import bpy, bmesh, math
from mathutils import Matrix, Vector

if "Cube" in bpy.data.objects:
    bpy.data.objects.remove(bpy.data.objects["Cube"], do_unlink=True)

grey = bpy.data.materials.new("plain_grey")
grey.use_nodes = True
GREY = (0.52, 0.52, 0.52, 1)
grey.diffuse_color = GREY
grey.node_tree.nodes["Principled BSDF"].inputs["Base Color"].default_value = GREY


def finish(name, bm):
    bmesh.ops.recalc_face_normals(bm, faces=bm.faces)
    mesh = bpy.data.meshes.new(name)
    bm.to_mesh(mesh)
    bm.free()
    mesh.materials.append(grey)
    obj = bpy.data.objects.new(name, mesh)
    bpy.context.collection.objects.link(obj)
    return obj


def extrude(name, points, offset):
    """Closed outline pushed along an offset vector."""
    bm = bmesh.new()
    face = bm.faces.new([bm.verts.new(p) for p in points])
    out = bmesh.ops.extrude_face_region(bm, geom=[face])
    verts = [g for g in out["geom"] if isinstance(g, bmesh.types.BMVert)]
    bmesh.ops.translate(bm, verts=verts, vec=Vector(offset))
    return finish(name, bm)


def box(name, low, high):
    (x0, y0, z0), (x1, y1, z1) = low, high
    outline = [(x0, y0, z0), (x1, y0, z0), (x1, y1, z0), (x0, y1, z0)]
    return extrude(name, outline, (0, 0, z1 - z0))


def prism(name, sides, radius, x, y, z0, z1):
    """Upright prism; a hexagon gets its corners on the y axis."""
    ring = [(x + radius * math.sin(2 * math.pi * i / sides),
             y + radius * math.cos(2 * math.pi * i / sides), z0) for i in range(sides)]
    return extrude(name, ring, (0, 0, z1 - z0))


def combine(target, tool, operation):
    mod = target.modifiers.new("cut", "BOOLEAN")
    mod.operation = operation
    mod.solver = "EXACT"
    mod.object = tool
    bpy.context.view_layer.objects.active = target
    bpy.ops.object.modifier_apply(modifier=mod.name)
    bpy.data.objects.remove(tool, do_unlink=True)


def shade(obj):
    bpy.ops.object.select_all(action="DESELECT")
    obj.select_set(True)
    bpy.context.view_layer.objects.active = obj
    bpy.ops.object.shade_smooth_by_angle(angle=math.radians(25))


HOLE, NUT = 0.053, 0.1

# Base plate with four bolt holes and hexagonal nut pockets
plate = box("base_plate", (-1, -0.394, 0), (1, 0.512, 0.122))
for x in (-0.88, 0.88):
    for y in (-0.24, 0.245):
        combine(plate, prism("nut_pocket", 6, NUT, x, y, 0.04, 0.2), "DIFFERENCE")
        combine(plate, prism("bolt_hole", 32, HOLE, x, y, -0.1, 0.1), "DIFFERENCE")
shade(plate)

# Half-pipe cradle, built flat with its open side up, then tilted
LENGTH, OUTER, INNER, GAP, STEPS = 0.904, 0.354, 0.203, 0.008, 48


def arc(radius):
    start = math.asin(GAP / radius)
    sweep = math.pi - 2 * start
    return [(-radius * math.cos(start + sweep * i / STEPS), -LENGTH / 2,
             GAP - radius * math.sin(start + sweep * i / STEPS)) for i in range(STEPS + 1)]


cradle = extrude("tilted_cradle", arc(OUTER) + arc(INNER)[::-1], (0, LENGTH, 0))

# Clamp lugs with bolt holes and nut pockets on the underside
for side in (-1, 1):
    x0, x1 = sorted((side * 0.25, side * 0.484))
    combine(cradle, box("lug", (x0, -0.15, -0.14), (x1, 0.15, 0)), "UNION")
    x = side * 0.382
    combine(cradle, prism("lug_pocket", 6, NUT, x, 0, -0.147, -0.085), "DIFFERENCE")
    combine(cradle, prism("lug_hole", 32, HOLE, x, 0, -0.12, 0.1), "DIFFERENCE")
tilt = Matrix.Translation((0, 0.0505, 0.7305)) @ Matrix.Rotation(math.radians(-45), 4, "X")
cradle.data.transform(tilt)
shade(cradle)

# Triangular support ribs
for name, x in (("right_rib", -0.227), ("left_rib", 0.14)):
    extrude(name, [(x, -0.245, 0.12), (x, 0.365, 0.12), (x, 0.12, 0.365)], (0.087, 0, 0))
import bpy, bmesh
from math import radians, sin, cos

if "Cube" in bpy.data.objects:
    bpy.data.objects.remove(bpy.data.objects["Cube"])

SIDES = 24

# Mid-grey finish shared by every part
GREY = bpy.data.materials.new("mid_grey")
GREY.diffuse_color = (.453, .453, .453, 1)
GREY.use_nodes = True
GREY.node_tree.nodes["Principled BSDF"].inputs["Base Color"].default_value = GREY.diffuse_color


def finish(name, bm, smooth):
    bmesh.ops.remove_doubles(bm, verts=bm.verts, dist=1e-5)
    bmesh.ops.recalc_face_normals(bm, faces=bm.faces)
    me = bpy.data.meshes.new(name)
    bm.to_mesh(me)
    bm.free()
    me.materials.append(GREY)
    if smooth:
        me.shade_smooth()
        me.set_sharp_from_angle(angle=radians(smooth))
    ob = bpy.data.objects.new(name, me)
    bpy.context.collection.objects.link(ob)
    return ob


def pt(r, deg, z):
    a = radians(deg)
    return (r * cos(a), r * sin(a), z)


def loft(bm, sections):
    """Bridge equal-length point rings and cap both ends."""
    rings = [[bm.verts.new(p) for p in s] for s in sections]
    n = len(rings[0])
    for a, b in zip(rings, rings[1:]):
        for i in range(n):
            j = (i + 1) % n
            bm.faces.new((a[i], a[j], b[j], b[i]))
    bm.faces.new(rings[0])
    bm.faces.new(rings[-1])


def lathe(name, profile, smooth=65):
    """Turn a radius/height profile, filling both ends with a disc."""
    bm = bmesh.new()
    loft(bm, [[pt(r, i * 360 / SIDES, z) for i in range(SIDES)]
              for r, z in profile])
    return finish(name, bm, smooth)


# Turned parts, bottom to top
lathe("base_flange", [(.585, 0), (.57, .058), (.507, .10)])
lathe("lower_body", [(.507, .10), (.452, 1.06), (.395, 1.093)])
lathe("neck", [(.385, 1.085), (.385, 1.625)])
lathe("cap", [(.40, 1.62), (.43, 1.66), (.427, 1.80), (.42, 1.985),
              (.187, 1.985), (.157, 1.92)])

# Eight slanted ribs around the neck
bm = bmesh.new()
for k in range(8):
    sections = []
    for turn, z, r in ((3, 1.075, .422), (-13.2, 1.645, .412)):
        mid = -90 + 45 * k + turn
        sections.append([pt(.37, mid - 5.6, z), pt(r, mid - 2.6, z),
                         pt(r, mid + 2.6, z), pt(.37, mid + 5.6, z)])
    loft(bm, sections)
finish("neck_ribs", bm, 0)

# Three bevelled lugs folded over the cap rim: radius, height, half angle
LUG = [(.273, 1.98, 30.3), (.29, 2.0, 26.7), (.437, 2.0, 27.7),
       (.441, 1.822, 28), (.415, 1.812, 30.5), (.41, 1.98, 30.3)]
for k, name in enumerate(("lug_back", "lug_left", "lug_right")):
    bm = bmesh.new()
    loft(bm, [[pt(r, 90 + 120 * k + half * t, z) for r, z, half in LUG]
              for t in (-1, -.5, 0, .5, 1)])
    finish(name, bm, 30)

Exercise description
Repeat word for word the lines above that run from the line containing "return [(-radius *" through the line containing "x0, x1 = sorted((side", both ends included, and nothing else.

Answer to this task
    return [(-radius * math.cos(start + sweep * i / STEPS), -LENGTH / 2,
             GAP - radius * math.sin(start + sweep * i / STEPS)) for i in range(STEPS + 1)]


cradle = extrude("tilted_cradle", arc(OUTER) + arc(INNER)[::-1], (0, LENGTH, 0))

# Clamp lugs with bolt holes and nut pockets on the underside
for side in (-1, 1):
    x0, x1 = sorted((side * 0.25, side * 0.484))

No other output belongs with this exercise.